The expat life is a seriously rough ocean to navigate, and when you aren’t great at steering the social scene in general, it can be even rougher. Throw in a little anxiety, and you are brewing a perfect storm. Gosh, I’ve been there, and there is nothing quite like it.
HOW TO GO ABOUT FINDING ANCHORS:
Here are a few of my tips I use when I’m trying to figure out how to bloom in my new garden. Maybe they will work for you too.
BREAK OUT YOUR SMILE
You look your best when you smile. Even if you’re feeling a bit overwhelmed, a smile just might be the icebreaker you need to start talking to your potential new partner in crime.
QUEUE UP SOME QUESTIONS
If you aren’t great at small talk, prepare a few general questions and stash them in your back pocket for emergency use. Most people love to talk about themselves, so if you aren’t ready to tell your life story to the next stranger you meet, pull out one of your fool proof questions to get them talking. It will give you some time to regroup. And, if you are an over-talker, asking a question will give the other person the opportunity to actually do some talking, and to give you a well deserved oxygen break.
GO SPEED DATING
Try everyone on for size. Chances are the first person you meet will not end up being your best friend. Think of it like when you go clothes shopping and bring fifteen different items into the dressing room. For every fifteen pairs of jeans you try, one might work. So, don’t be disappointed when you aren’t trotting around town with a new posse after day one.
Try different clubs, attend school meetings, try a class at the gym, join the neighborhood book club. It doesn’t mean you have to commit to anything, it just opens you up to more opportunities to meet people and find out what’s available in your area.
Don’t try to be someone you’re not. You want to attract people who like you for you. Finding friends who interest you is hard enough…don’t make them peel an onion to find out who you really are!
So here’s my theory:
I think we’re all a bit nervous about social pressures when we reach a new destination. The question of “Will it be easy to make friends?” is always in the back of my mind. It worries me, then I stress out about it, and then I think about my anchors scattered around the globe. They won’t let me sink. They are there to listen to my concerns, give me guidance from afar, and lift me up with their friendship so that I can sail into my new life with confidence. So, continue on a path of finding anchors, tug on them when you need them – they are the ones we can rely on when we need a little help from sinking.

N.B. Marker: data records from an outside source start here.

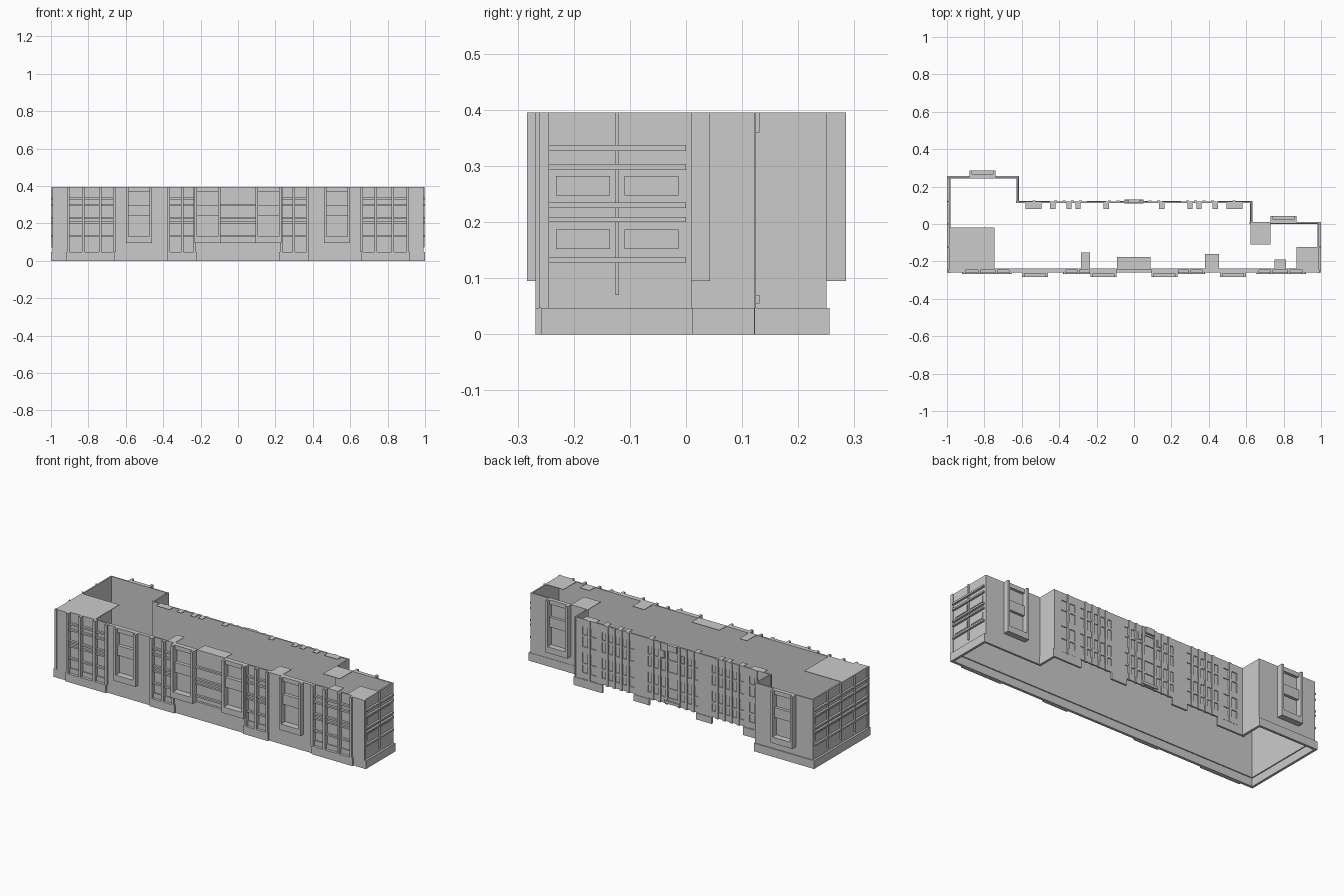
import bpy, bmesh
from mathutils import Vector

if "Cube" in bpy.data.objects:
    bpy.data.objects.remove(bpy.data.objects["Cube"])

TOP, BASE = 0.395, 0.047
parts = {}


def box(name, x0, x1, y0, y1, z0=BASE, z1=TOP):
    """Collect a box under a part name."""
    parts.setdefault(name, []).append((x0, x1, y0, y1, z0, z1))


def both(name, x0, x1, *r):
    """Box plus its mirror across x = 0."""
    box(name, x0, x1, *r)
    box(name, -x1, -x0, *r)


def face(name, x0, x1, wall, out, d0, d1, z0=BASE, z1=TOP):
    """Box on a facade at y = wall, between depths d0 and d1 outwards."""
    a, b = sorted((wall + out * d0, wall + out * d1))
    box(name, x0, x1, a, b, z0, z1)


def window_frame(cx, wall, out):
    """Projecting two-storey surround with recessed windows."""
    for s in (-1, 1):
        a, b = sorted((cx + s * 0.07, cx + s * 0.056))
        face("surround_post", a, b, wall, out, 0, 0.038, 0.095)
    face("surround_sill", cx - 0.056, cx + 0.056, wall, out, 0, 0.038, 0.095, 0.13)
    face("surround_spandrel", cx - 0.056, cx + 0.056, wall, out, 0, 0.02, 0.238, 0.295)
    face("surround_head", cx - 0.056, cx + 0.056, wall, out, 0, 0.02, 0.37, TOP)


# Wall shell following the stepped footprint
F = -0.245
box("front_wall", -0.988, 0.988, F, F + 0.008)
box("left_wall", -0.988, -0.98, F, 0.25)
box("left_wing_back_wall", -0.988, -0.62, 0.243, 0.25)
box("left_step_wall", -0.626, -0.618, 0.115, 0.25)
box("right_step_wall", 0.622, 0.63, 0.003, 0.122)
box("right_wing_back_wall", 0.622, 0.988, 0.002, 0.01)
box("right_wall", 0.98, 0.988, F, 0.01)

# Plinth
T = 0.014
box("front_plinth", -1, 1, -0.258, -0.243, 0, BASE)
box("left_plinth", -1, -1 + T, -0.258, 0.256, 0, BASE)
box("right_plinth", 1 - T, 1, -0.258, 0.012, 0, BASE)
box("left_wing_plinth", -1, -0.615, 0.242, 0.256, 0, BASE)
box("right_wing_plinth", 0.618, 1, 0, 0.012, 0, BASE)
box("left_step_plinth", -0.628, -0.614, 0.112, 0.25, 0, BASE)
box("right_step_plinth", 0.62, 0.634, 0.0, 0.122, 0, BASE)
both("back_plinth", 0.45, 0.63, 0.112, 0.123, 0, BASE)
both("back_plinth", 0.15, 0.25, 0.112, 0.123, 0.01, BASE)
for x0, x1 in ((0.66, 0.92), (0.22, 0.38)):
    both("front_plinth_step", x0, x1, -0.268, -0.25, 0, BASE)

# Front facade: plain wall pieces and window surrounds
both("plain_pier", 0.915, 0.99, -0.258, F)
for x0, x1 in ((0.378, 0.46), (0.60, 0.652)):
    both("plain_pier", x0, x1, -0.258, F)
both("surround_base", 0.46, 0.60, -0.258, F, BASE, 0.1)
both("surround_base", 0.0, 0.225, -0.258, F, BASE, 0.1)
for cx in (-0.53, -0.163, 0.163, 0.53):
    window_frame(cx, F, -1)

# Front facade: narrow bays with pilasters and floor bands
for x in (0.66, 0.737, 0.828, 0.908, 0.298, 0.371, 0.232):
    both("front_pilaster", x - 0.007, x + 0.007, -0.268, F)
BANDS = ((0.327, 0.337), (0.293, 0.303), (0.225, 0.235), (0.2, 0.209), (0.127, 0.137))
for x0, x1 in ((0.66, 0.91), (0.232, 0.371)):
    for z0, z1 in BANDS:
        both("front_band", x0, x1, -0.258, F, z0, z1)
    both("bay_base_panel", x0, x1, -0.252, F, BASE, 0.075)

# Front centre: wide bays
for z0, z1 in ((0.293, 0.303), (0.225, 0.235), (0.2, 0.209), (0.127, 0.137)):
    box("centre_band", -0.093, 0.093, -0.258, F, z0, z1)

# Wing backs: one surround each with plain wall
window_frame(-0.81, 0.247, 1)
window_frame(0.80, 0.005, 1)

# End facades: slats, corner piers and window panels
for s in (-1, 1):
    y1 = 0.0 if s > 0 else 0.243

    def end(name, d0, d1, *r):
        a, b = sorted((s * d0, s * d1))
        box(name, a, b, *r)

    for z0, z1 in BANDS:
        end("end_slat", 0.985, 1.0, F, y1, z0, z1)
    end("end_corner_pier", 0.98, 0.993, -0.262, F)
    n = 2 if s > 0 else 4
    w = (y1 - F) / n
    for i in range(n):
        a = F + i * w
        if i:
            end("end_pilaster", 0.985, 0.997, a - 0.003, a + 0.003, 0.07, TOP)
        for z0, z1 in ((0.247, 0.282), (0.152, 0.187)):
            end("end_window", 0.985, 0.991, a + 0.013, a + w - 0.013, z0, z1)

# Back middle wall: piers, thin mullions and floor bands
B0, B1 = 0.112, 0.12
for x0, x1 in ((0.58, 0.63), (0.455, 0.49), (0.16, 0.25)):
    both("back_pier", x0, x1, B0, B1)
for x in (0.535, 0.42, 0.375, 0.33, 0.285, 0.13, 0.085, 0.04):
    both("back_mullion", x - 0.008, x + 0.008, B0, B1 + 0.005)
for x0, x1 in ((0.49, 0.58), (0.25, 0.455), (0.0, 0.16)):
    both("back_infill", x0, x1, B0, B0 + 0.003, BASE + 0.02)
    for z0, z1 in ((0.05, 0.085), (0.127, 0.14), (0.2, 0.235), (0.293, 0.305), (0.35, TOP)):
        both("back_band", x0, x1, B0, B1, z0, z1)
both("vent_panel", 0.055, 0.075, B1, B1 + 0.004, 0.31, 0.35)
box("door_step", -0.05, 0.05, 0.11, 0.131, 0.055, 0.07)
box("door_head", -0.03, 0.03, 0.112, 0.131, 0.36, TOP)

# Flat roof patches at the parapet
for x0, x1, y0, y1 in ((-0.985, -0.745, -0.245, -0.02), (0.622, 0.73, -0.11, 0.005),
                       (0.87, 0.985, -0.245, -0.122), (-0.283, -0.235, -0.245, -0.153),
                       (-0.09, 0.088, -0.245, -0.177), (0.38, 0.455, -0.245, -0.16),
                       (0.75, 0.812, -0.245, -0.19)):
    box("roof_patch", x0, x1, y0, y1, TOP - 0.003, TOP)
for x0, x1 in ((0.495, 0.58), (0.42, 0.45), (0.335, 0.362), (0.285, 0.312), (0.135, 0.163)):
    both("back_ledge", x0, x1, 0.08, 0.113, TOP - 0.003, TOP)

# Build one mesh object per named part
for name, boxes in parts.items():
    bm = bmesh.new()
    for x0, x1, y0, y1, z0, z1 in boxes:
        vs = bmesh.ops.create_cube(bm, size=1)["verts"]
        bmesh.ops.scale(bm, vec=Vector((x1 - x0, y1 - y0, z1 - z0)), verts=vs)
        bmesh.ops.translate(bm, vec=Vector((x0 + x1, y0 + y1, z0 + z1)) / 2, verts=vs)
    mesh = bpy.data.meshes.new(name)
    bm.to_mesh(mesh)
    bm.free()
    bpy.context.collection.objects.link(bpy.data.objects.new(name, mesh))
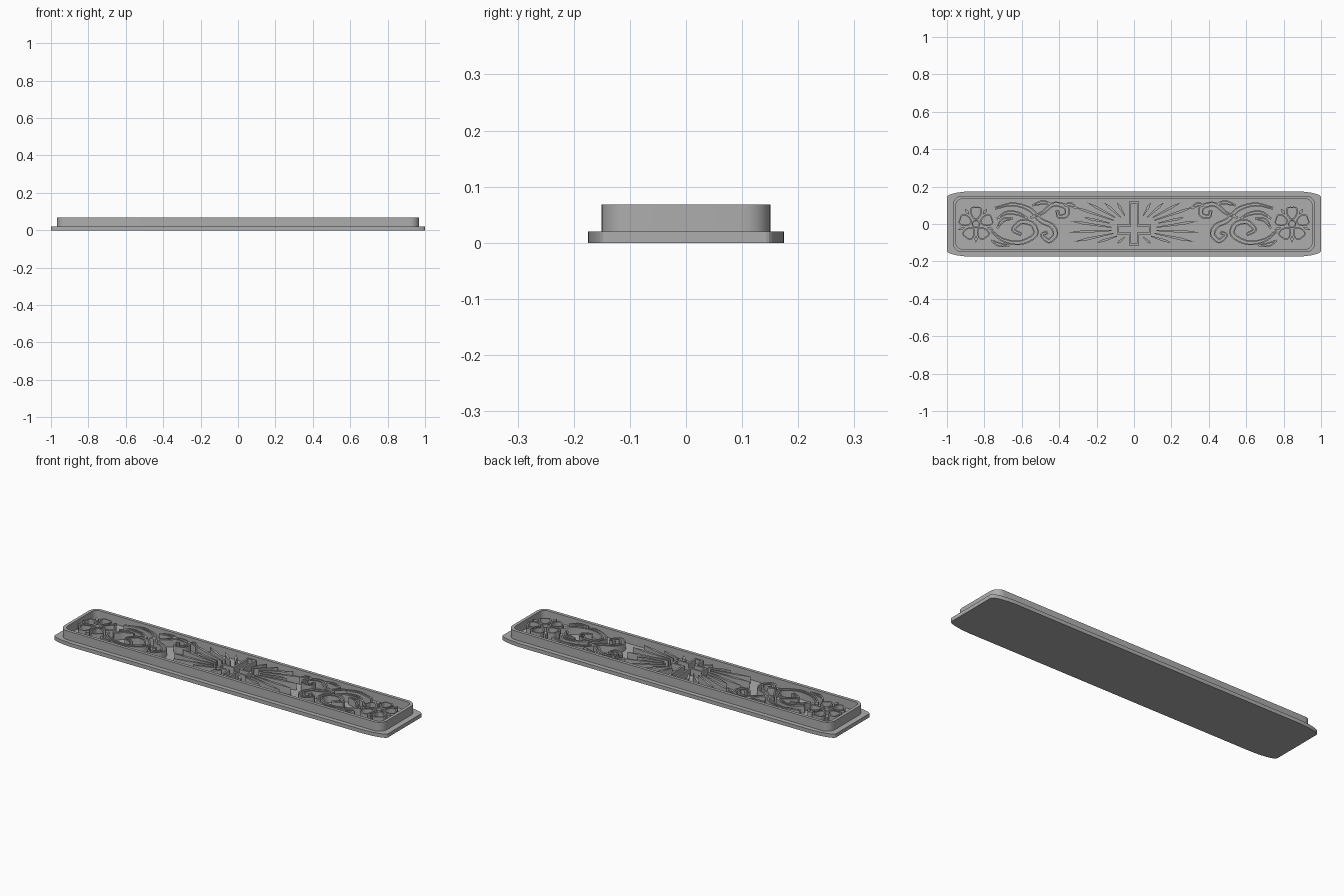
import bpy, bmesh, math
from mathutils import Vector

cube = bpy.data.objects.get("Cube")
if cube:
    bpy.data.objects.remove(cube)

grey = bpy.data.materials.new("matte grey")
grey.use_nodes = True
grey.diffuse_color = (0.42, 0.42, 0.42, 1)
grey.node_tree.nodes["Principled BSDF"].inputs["Base Color"].default_value = (0.42, 0.42, 0.42, 1)

FLOOR, RELIEF, RIM = 0.02, 0.058, 0.068


def finish(bm, name):
    bmesh.ops.recalc_face_normals(bm, faces=bm.faces)
    mesh = bpy.data.meshes.new(name)
    bm.to_mesh(mesh)
    bm.free()
    mesh.materials.append(grey)
    obj = bpy.data.objects.new(name, mesh)
    bpy.context.collection.objects.link(obj)
    return obj


def prism(bm, pts, z0, z1):
    lower = [bm.verts.new((p[0], p[1], z0)) for p in pts]
    upper = [bm.verts.new((p[0], p[1], z1)) for p in pts]
    bm.faces.new(lower[::-1])
    bm.faces.new(upper)
    for i in range(len(pts)):
        j = (i + 1) % len(pts)
        bm.faces.new((lower[i], lower[j], upper[j], upper[i]))


def wall(bm, pts, z1=RELIEF, thick=0.009, z0=FLOOR - 0.002):
    """Closed loop of upright wall, centred on the given outline."""
    pts = [Vector(p) for p in pts]
    n = len(pts)
    rings = []
    for i, p in enumerate(pts):
        a = (p - pts[i - 1]).normalized()
        b = (pts[(i + 1) % n] - p).normalized()
        na, nb = Vector((-a.y, a.x)), Vector((-b.y, b.x))
        m = na + nb
        m = m.normalized() if m.length > 0.01 else na
        off = m * (thick / 2 / max(0.6, m.dot(na)))
        rings.append([bm.verts.new((q.x, q.y, z)) for q, z in
                      ((p + off, z0), (p + off, z1), (p - off, z1), (p - off, z0))])
    for i in range(n):
        r, s = rings[i], rings[(i + 1) % n]
        for k in range(4):
            bm.faces.new((r[k], r[(k + 1) % 4], s[(k + 1) % 4], s[k]))


def rounded(hx, hy, rx, ry, steps=8):
    pts = []
    for q, (sx, sy) in enumerate(((1, 1), (-1, 1), (-1, -1), (1, -1))):
        for i in range(steps + 1):
            t = math.pi / 2 * (q + i / steps)
            pts.append((sx * (hx - rx) + rx * math.cos(t), sy * (hy - ry) + ry * math.sin(t)))
    return pts


def spline(keys, steps=6):
    """Smooth path through a few key points."""
    k = [Vector(p) for p in keys]
    k = [2 * k[0] - k[1]] + k + [2 * k[-1] - k[-2]]
    out = []
    for i in range(1, len(k) - 2):
        a, b, c, d = k[i - 1:i + 3]
        for s in range(steps):
            t = s / steps
            out.append(0.5 * (2 * b + (c - a) * t + (2 * a - 5 * b + 4 * c - d) * t * t
                              + (3 * b - a - 3 * c + d) * t ** 3))
    return out + [k[-2]]


def frond(bm, keys, w0, w1, side):
    """Outlined scroll whose width goes from w0 to w1, swelling mid-way."""
    path = spline(keys)
    left, right = [], []
    for i, p in enumerate(path):
        d = (path[min(i + 1, len(path) - 1)] - path[max(i - 1, 0)]).normalized()
        t = i / (len(path) - 1)
        h = (w0 + (w1 - w0) * t + 0.012 * math.sin(math.pi * t)) / 2
        nrm = Vector((-d.y, d.x)) * h
        left.append(p + nrm)
        right.append(p - nrm)
    wall(bm, [(side * p.x, p.y) for p in left + right[::-1]], thick=0.007)


def ring(bm, x, y, r, n=16):
    wall(bm, [(x + r * math.cos(2 * math.pi * i / n), y + r * math.sin(2 * math.pi * i / n))
              for i in range(n)], thick=0.007)


# Base plate with long, shallow rounded corners
bm = bmesh.new()
prism(bm, rounded(1.0, 0.175, 0.15, 0.032, 10), 0, FLOOR)
finish(bm, "base_plate")

# Raised rim
bm = bmesh.new()
wall(bm, rounded(0.96, 0.142, 0.04, 0.04), RIM, 0.017)
rim = finish(bm, "rim")
bpy.context.view_layer.objects.active = rim
rim.select_set(True)
bpy.ops.object.shade_smooth_by_angle(angle=math.radians(30))
rim.select_set(False)

# Outlined cross
bm = bmesh.new()
a, b, top, bottom, high, low = 0.021, 0.085, 0.115, -0.11, -0.008, -0.05
wall(bm, [(-a, bottom), (a, bottom), (a, low), (b, low), (b, high), (a, high),
          (a, top), (-a, top), (-a, high), (-b, high), (-b, low), (-a, low)], thick=0.01)
finish(bm, "cross")

# Rays: start and end of each tapered blade on one side
rays = [((0.05, 0.045), (0.09, 0.115)), ((0.07, 0.035), (0.16, 0.115)),
        ((0.10, 0.035), (0.25, 0.115)), ((0.11, 0.02), (0.33, 0.095)),
        ((0.13, 0.005), (0.27, 0.035)), ((0.12, -0.018), (0.34, 0.015)),
        ((0.12, -0.035), (0.35, -0.045)), ((0.11, -0.05), (0.32, -0.095)),
        ((0.09, -0.065), (0.20, -0.10)), ((0.05, -0.07), (0.09, -0.105))]
# Scrolls and leaves: path, start width, end width
fronds = [
    ([(0.76, -0.04), (0.70, -0.085), (0.61, -0.10), (0.53, -0.06), (0.54, -0.005),
      (0.60, 0.012), (0.645, -0.03), (0.605, -0.055)], 0.008, 0.012),
    ([(0.74, 0.085), (0.65, 0.105), (0.56, 0.08), (0.50, 0.02), (0.44, -0.01),
      (0.42, -0.055), (0.455, -0.09), (0.49, -0.06), (0.465, -0.045)], 0.008, 0.012),
    ([(0.55, 0.035), (0.49, 0.06), (0.43, 0.105), (0.365, 0.09), (0.36, 0.05),
      (0.40, 0.04), (0.41, 0.07)], 0.006, 0.012),
    ([(0.37, 0.10), (0.34, 0.105), (0.31, 0.085)], 0.004, 0.006),
    ([(0.73, 0.03), (0.68, 0.06), (0.62, 0.055), (0.57, 0.03)], 0.004, 0.004),
    ([(0.73, -0.02), (0.70, 0.02), (0.65, 0.03)], 0.004, 0.004),
    ([(0.54, 0.10), (0.49, 0.115), (0.45, 0.11)], 0.004, 0.004),
    ([(0.76, -0.09), (0.72, -0.11), (0.67, -0.115)], 0.004, 0.004)]

for side, label in ((1, "left"), (-1, "right")):
    bm = bmesh.new()
    for start, end in rays:
        p, q = Vector(start), Vector(end)
        d = (q - p).normalized()
        w = Vector((-d.y, d.x)) * 0.007
        m = p.lerp(q, 0.7)
        pts = [p + w * 0.4, p - w * 0.4, m - w, q, m + w]
        prism(bm, [(side * v.x, v.y) for v in pts], FLOOR - 0.002, RELIEF)
    finish(bm, label + "_rays")

    bm = bmesh.new()
    for keys, w0, w1 in fronds:
        frond(bm, keys, w0, w1, side)
    finish(bm, label + "_scrolls")

    # Five-petalled flower with sepals between the petals
    bm = bmesh.new()
    cx, cy = side * 0.845, 0.0
    ring(bm, cx, cy, 0.019)
    for k in range(5):
        ang = math.pi / 2 + 2 * math.pi * k / 5
        u = Vector((math.cos(ang), math.sin(ang)))
        v = Vector((-u.y, u.x))
        petal = []
        for i in range(20):
            t = 2 * math.pi * i / 20
            r = 0.035 - 0.009 * max(0, math.cos(t)) ** 6
            petal.append(Vector((cx, cy)) + u * (0.062 + r * math.cos(t))
                         + v * r * math.sin(t) * (0.8 + 0.2 * math.cos(t)))
        wall(bm, petal, thick=0.007)
        s = (u + Vector((math.cos(ang + 1.2566), math.sin(ang + 1.2566)))).normalized()
        n = Vector((-s.y, s.x)) * 0.009
        c = Vector((cx, cy))
        prism(bm, [c + s * 0.062, c + s * 0.08 + n, c + s * 0.1, c + s * 0.08 - n],
              FLOOR - 0.002, RELIEF)
    finish(bm, label + "_flower")
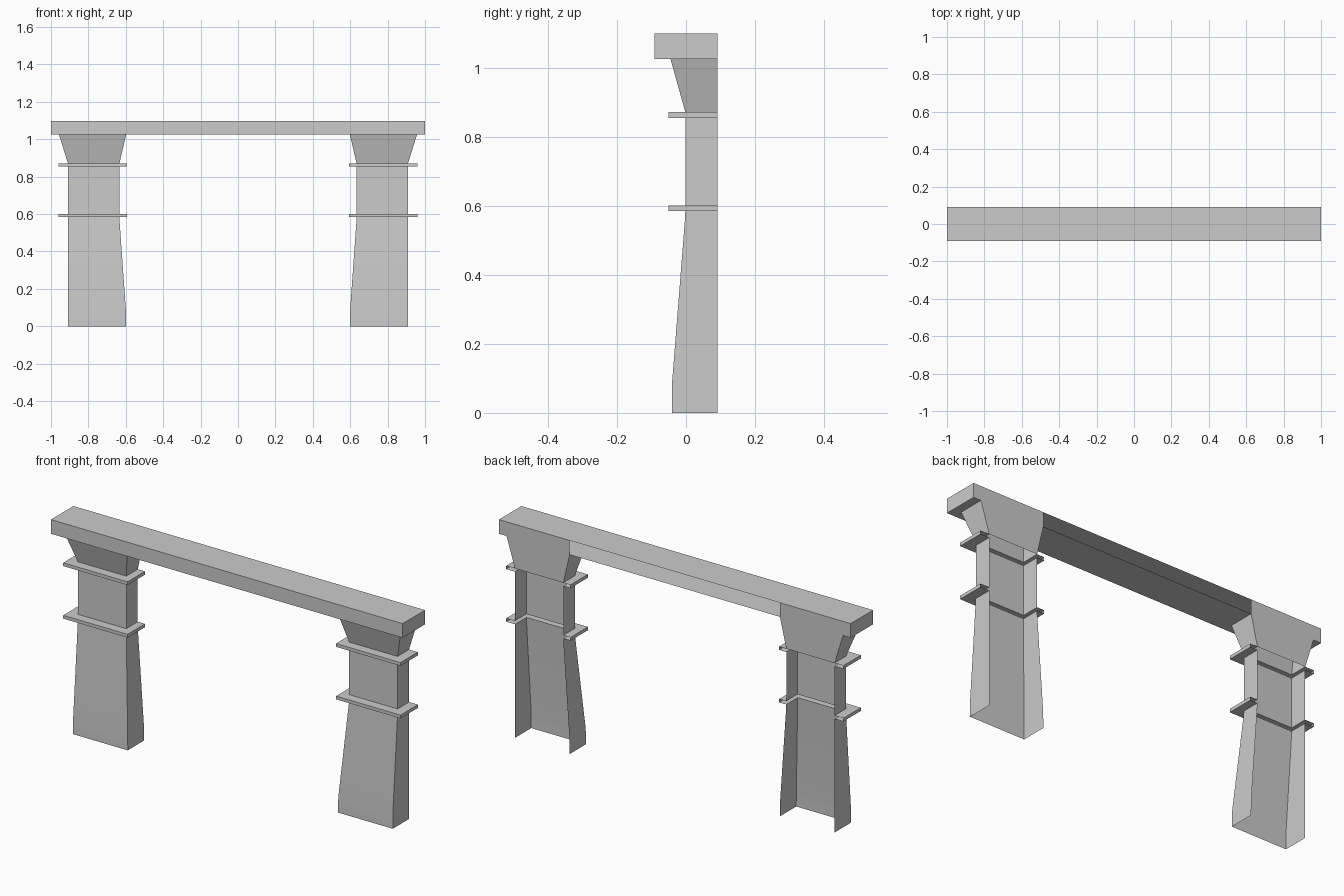
import bpy, bmesh

if "Cube" in bpy.data.objects:
    bpy.data.objects.remove(bpy.data.objects["Cube"])

BACK = 0.091          # everything ends flush at the open back
Z_BEAM, Z_TOP = 1.025, 1.098


def finish(name, bm, mirror=False, smooth=False):
    mesh = bpy.data.meshes.new(name)
    bm.to_mesh(mesh)
    bm.free()
    ob = bpy.data.objects.new(name, mesh)
    bpy.context.collection.objects.link(ob)
    if mirror:
        mod = ob.modifiers.new("mirror", 'MIRROR')
        mod.use_mirror_merge = False
    if smooth:
        bpy.ops.object.select_all(action='DESELECT')
        ob.select_set(True)
        bpy.context.view_layer.objects.active = ob
        bpy.ops.object.shade_smooth_by_angle()
    return ob


def u_shell(name, sections, closed_back=False, smooth=False):
    """Loft U-shaped sections (z, inner x, outer x, front y), open to the back."""
    bm = bmesh.new()
    rings = [[bm.verts.new(p) for p in ((x0, BACK, z), (x0, y, z), (x1, y, z), (x1, BACK, z))]
             for z, x0, x1, y in sections]
    for a, b in zip(rings, rings[1:]):
        for i in range(4 if closed_back else 3):
            j = (i + 1) % 4
            bm.faces.new((a[i], a[j], b[j], b[i]))
    return finish(name, bm, mirror=True, smooth=smooth)


SHAFT = (0.634, 0.909, -0.002)
BAND = (0.593, 0.959, -0.05)


def band(name, z0, z1):
    # hollow trim ring: steps out from the shaft, up, and back in
    u_shell(name, [(z0, *SHAFT), (z0, *BAND), (z1, *BAND), (z1, *SHAFT)])


# Pillar parts, mirrored to both sides
u_shell("pillar_base", [(0, 0.598, 0.909, -0.041), (0.08, 0.599, 0.909, -0.041),
                        (0.56, 0.633, 0.909, -0.003), (0.584, *SHAFT)], smooth=True)
band("lower_band", 0.584, 0.601)
u_shell("pillar_shaft", [(0.601, *SHAFT), (0.854, *SHAFT)])
band("upper_band", 0.854, 0.871)
u_shell("capital", [(0.871, *SHAFT), (Z_BEAM, 0.598, 0.957, -0.045)], closed_back=True)

# Beam: box whose back is closed only behind the capitals
bm = bmesh.new()
rings = [[bm.verts.new((x, y, z)) for y, z in
          ((BACK, Z_BEAM), (-BACK, Z_BEAM), (-BACK, Z_TOP), (BACK, Z_TOP))]
         for x in (-1, -0.598, 0.598, 1)]
for n, (a, b) in enumerate(zip(rings, rings[1:])):
    for i in range(3 if n == 1 else 4):
        j = (i + 1) % 4
        bm.faces.new((a[i], b[i], b[j], a[j]))
bm.faces.new(rings[0])
bm.faces.new(rings[-1][::-1])
bmesh.ops.recalc_face_normals(bm, faces=bm.faces)
finish("lintel_beam", bm)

Author: Claire Hauxwell
Claire Hauxwell is a trail-blazing expat spouse from the United States, currently living in Johannesburg, South Africa. Claire has been living abroad for the past 8 years, and has also enjoyed living in Switzerland, Belgium and Mexico. She is the author of the blog ‘My Theory On Blooming’ (www.mytheoryonblooming.com) where she ponders her off-beat lifestyle, and the trials and tribulations of life living abroad with her husband, her multi-lingual children, and two crazy dogs in tow…all while not taking her life too seriously! You can follow her on Instagram: @mytheoryonblooming and Facebook: @mytheoryonblooming.